In The Naked Blogger of Cairo, Marwan Kraidy builds on his decades of experience researching and writing about Arab media, culture, and politics to consider the ways in which people create rebellious art, attract public attention, and conjure new political imaginaries. At the heart of these processes Kraidy finds the human body, employed as tool, medium, symbol, and metaphor, tying the revolutionary activism we associate with the Arab uprisings of recent years to those of a longer past.
The book develops the notion of “creative insurgency” to explore the mixture of activism and artistry characteristic of revolutionary expression, turning to the work of dozens of sloganeers, graffiti artists, puppeteers, videographers, cartoonists, satirists, and bloggers to explore a series of cross-disciplinary questions about practices of rebellion:
How does creative insurgency emerge and thrive? What kinds of artistic practices does it spur? What debates does it foment? How has creative insurgency evolved in different periods and places? What do self-immolations in 1963 Saigon and 1969 Prague reveal about Bouazizi’s in 2010 Sidi Bouzid? How does Mubarak’s switching off the Internet in 2011 resonate with the British ban on theater in 1919 Cairo? What historical perspective can we gain by revisiting the French Revolution? Can the aesthetic sensibility of Delacroix’s La liberté guidant le peuple help us grasp the Naked Blogger of Cairo? What can we learn about political street art in 2010 Arab capitals from civil war–era stencil graffiti in 1970s Beirut? How do loaf-brandishing revolutionaries and the superhero Captain Khobza in 2010 Tunis echo past bread riots? How does Top Goon—Diaries of a Little Dictator recast ancient puppetry traditions for the digital era? Is revolutionary graffiti mere political messaging or is it art? How has creative insurgency evolved in different periods and places?

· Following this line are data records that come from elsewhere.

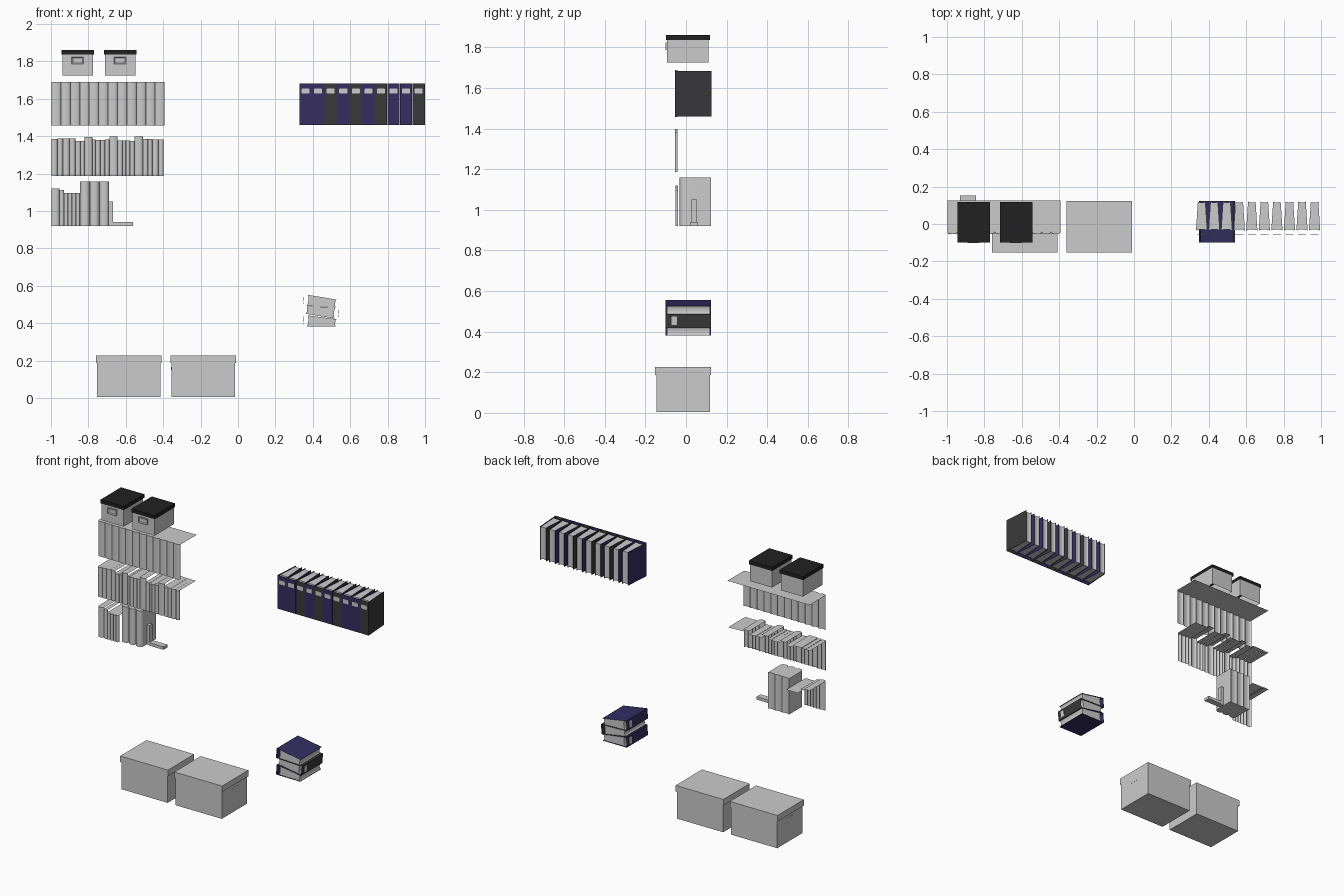
import bpy, bmesh, math, random
from mathutils import Matrix, Vector

if "Cube" in bpy.data.objects:
    bpy.data.objects.remove(bpy.data.objects["Cube"])

random.seed(4)


def material(name, rgb):
    m = bpy.data.materials.new(name)
    m.diffuse_color = (*rgb, 1)
    m.use_nodes = True
    m.node_tree.nodes["Principled BSDF"].inputs["Base Color"].default_value = m.diffuse_color
    return m


BLUE = material("navy", (0.035, 0.027, 0.12))
DARK = material("charcoal", (0.04, 0.04, 0.042))
BLACK = material("black", (0.015, 0.015, 0.015))


def finish(name, bm, mat=None, matrix=None, smooth=False):
    me = bpy.data.meshes.new(name)
    bm.to_mesh(me)
    bm.free()
    ob = bpy.data.objects.new(name, me)
    bpy.context.collection.objects.link(ob)
    if matrix is not None:
        ob.matrix_world = matrix
    if mat:
        me.materials.append(mat)
    if smooth:
        bpy.context.view_layer.objects.active = ob
        bpy.ops.object.select_all(action='DESELECT')
        ob.select_set(True)
        bpy.ops.object.shade_smooth_by_angle(angle=math.radians(40))
    return ob


def extrude_profile(bm, pts, z0, z1, closed=True):
    lo = [bm.verts.new((x, y, z0)) for x, y in pts]
    hi = [bm.verts.new((x, y, z1)) for x, y in pts]
    n = len(pts)
    for i in range(n if closed else n - 1):
        j = (i + 1) % n
        bm.faces.new((lo[i], lo[j], hi[j], hi[i]))
    if closed:
        bm.faces.new(hi)
        bm.faces.new(lo[::-1])


def block(bm, x0, x1, y0, y1, z0, z1):
    extrude_profile(bm, [(x0, y0), (x1, y0), (x1, y1), (x0, y1)], z0, z1)


def arc(x0, x1, y, bulge, n=8):
    """Points from x0 to x1 bowed toward -y by bulge."""
    return [((x0 + x1) / 2 - (x1 - x0) / 2 * math.cos(math.pi * i / n),
             y - bulge * math.sin(math.pi * i / n)) for i in range(n + 1)]


# storage boxes: body, overhanging lid, end slots or front label frame
def storage_box(name, x0, x1, y0, y1, z0, z1, lid, lip, mat=None, small=False):
    bm = bmesh.new()
    block(bm, x0 + lip, x1 - lip, y0 + lip, y1 - lip, z0, z1 - 0.004)
    if small:
        caps = [f for f in bm.faces if abs(f.normal.z) > 0.9 or len({round(v.co.z, 4) for v in f.verts}) == 1]
        bmesh.ops.delete(bm, geom=caps, context='FACES_ONLY')
    finish(name + "_body", bm)
    bm = bmesh.new()
    block(bm, x0, x1, y0, y1, z1 - lid, z1)
    bm.normal_update()
    under = [f for f in bm.faces if f.normal.z < -0.9]
    bmesh.ops.inset_region(bm, faces=under, thickness=lip * 0.9)
    bmesh.ops.translate(bm, verts=under[0].verts, vec=(0, 0, lid - 0.003))
    finish(name + "_lid", bm, mat)
    bm = bmesh.new()
    cx, cy = (x0 + x1) / 2, (y0 + y1) / 2
    if small:
        zc = (z0 + z1) / 2 + 0.012
        block(bm, cx - 0.032, cx + 0.032, y0 - 0.003, y0 + lip + 0.001, zc - 0.019, zc + 0.019)
        bm.normal_update()
        front = [f for f in bm.faces if f.normal.y < -0.9]
        bmesh.ops.inset_region(bm, faces=front, thickness=0.008)
        bmesh.ops.translate(bm, verts=front[0].verts, vec=(0, 0.005, 0))
        finish(name + "_label_frame", bm)
    else:
        zc = z1 - lid - 0.03
        for x in (x0 + lip, x1 - lip):
            block(bm, x - 0.001, x + 0.001, cy - 0.035, cy + 0.035, zc - 0.008, zc + 0.008)
        finish(name + "_handle_slots", bm)


for i, x in enumerate((-0.76, -0.362)):
    storage_box(f"large_box_{i}", x, x + 0.351, -0.152, 0.124, 0.005, 0.227, 0.04, 0.006)
for i, x in enumerate((-0.943, -0.716)):
    storage_box(f"small_box_{i}", x, x + 0.172, -0.098, 0.117, 1.725, 1.862, 0.024, 0.005, BLACK, True)


# book rows: rounded spines with a top sheet, open behind
def book_row(name, x, z0, books, back=0.125, y=-0.043, bulge=0.012):
    bm = bmesh.new()
    for w, top, *deep in books:
        pts = arc(x, x + w, y, bulge)
        extrude_profile(bm, pts, z0, top, closed=False)
        b = deep[0] if deep else back
        bm.faces.new([bm.verts.new((px, py, top)) for px, py in
                      pts + [(x + w, b), (x, b)]])
        x += w
    bmesh.ops.remove_doubles(bm, verts=bm.verts, dist=0.0001)
    finish(name, bm, smooth=True)


book_row("journal_row", -0.997, 1.457, [(0.0504, 1.69)] * 12, bulge=0.010)

groups = [(0.128, 4, 1.387), (0.05, 2, 1.375), (0.042, 1, 1.396), (0.09, 4, 1.381),
          (0.045, 1, 1.397), (0.09, 4, 1.377), (0.045, 1, 1.397), (0.11, 4, 1.383)]
mixed = []
for width, n, top in groups:
    parts = [random.uniform(0.7, 1.3) for _ in range(n)]
    mixed += [(width * p / sum(parts), top + random.uniform(-0.002, 0.002)) for p in parts]
book_row("mixed_book_row", -0.998, 1.187, mixed)

book_row("short_book_row", -0.998, 0.92,
         [(0.043, 1.12), (0.026, 1.112)] + [(0.021, 1.097, 0.153)] * 4, y=-0.04)

# three tall volumes with round spines and hollow page edges
for i in range(3):
    x = -0.844 + i * 0.0517
    bm = bmesh.new()
    extrude_profile(bm, arc(x, x + 0.0515, -0.01, 0.021, 12) +
                    arc(x + 0.0515, x, 0.124, 0.008), 0.92, 1.159)
    finish(f"tall_volume_{i}", bm, smooth=True)

# bookend
bm = bmesh.new()
block(bm, -0.689, -0.668, 0.026, 0.055, 0.92, 1.05)
block(bm, -0.668, -0.562, 0.02, 0.06, 0.92, 0.94)
finish("bookend", bm)

# ring binders: wedge cover, page block, spine label
S, T, D, H = 0.0332, 0.021, 0.178, 0.223


def binder(name, mat, matrix):
    bm = bmesh.new()
    extrude_profile(bm, [(-T, D), (-S, 0), (S, 0), (T, D)], 0, H, closed=False)
    finish(name + "_cover", bm, mat, matrix)
    bm = bmesh.new()
    extrude_profile(bm, arc(-S + 0.003, S - 0.003, 0.016, -0.008) +
                    arc(T - 0.001, -T + 0.001, D - 0.004, 0.006), 0.006, H - 0.006)
    bmesh.ops.recalc_face_normals(bm, faces=bm.faces)
    finish(name + "_pages", bm, None, matrix, smooth=True)
    bm = bmesh.new()
    w, z0, z1, c = 0.0215, H - 0.056, H - 0.028, 0.004
    outline = [(-w + c, z0), (w - c, z0), (w, z0 + c), (w, z1 - c),
               (w - c, z1), (-w + c, z1), (-w, z1 - c), (-w, z0 + c)]
    f = bm.faces.new([bm.verts.new((x, 0, z)) for x, z in outline])
    ex = bmesh.ops.extrude_face_region(bm, geom=[f])["geom"]
    bmesh.ops.translate(bm, vec=(0, -0.002, 0),
                        verts=[v for v in ex if isinstance(v, bmesh.types.BMVert)])
    bmesh.ops.recalc_face_normals(bm, faces=bm.faces)
    finish(name + "_label", bm, None, matrix)


for i, c in enumerate("BBDBDBDBBD"):
    binder(f"shelf_binder_{i}", BLUE if c == "B" else DARK,
           Matrix.Translation((0.3615 + i * 0.0671, -0.053, 1.46)))

# lying stack: (colour, spine x, spine centre z, direction, rise per unit)
stack = [(BLUE, 0.352, 0.4135, 1, -0.07),
         (DARK, 0.537, 0.4535, -1, 0.1),
         (BLUE, 0.352, 0.5235, 1, -0.098)]
for i, (mat, x, z, side, rise) in enumerate(stack):
    ay = Vector((side, 0, rise)).normalized()
    az = Vector((0, side, 0))
    ax = ay.cross(az)
    m = Matrix((ax, ay, az)).transposed().to_4x4()
    m.translation = (x, 0.0115 - side * H / 2, z)
    binder(f"stacked_binder_{i}", mat, m)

Kraidy gives a more complete sense of his project in the video below.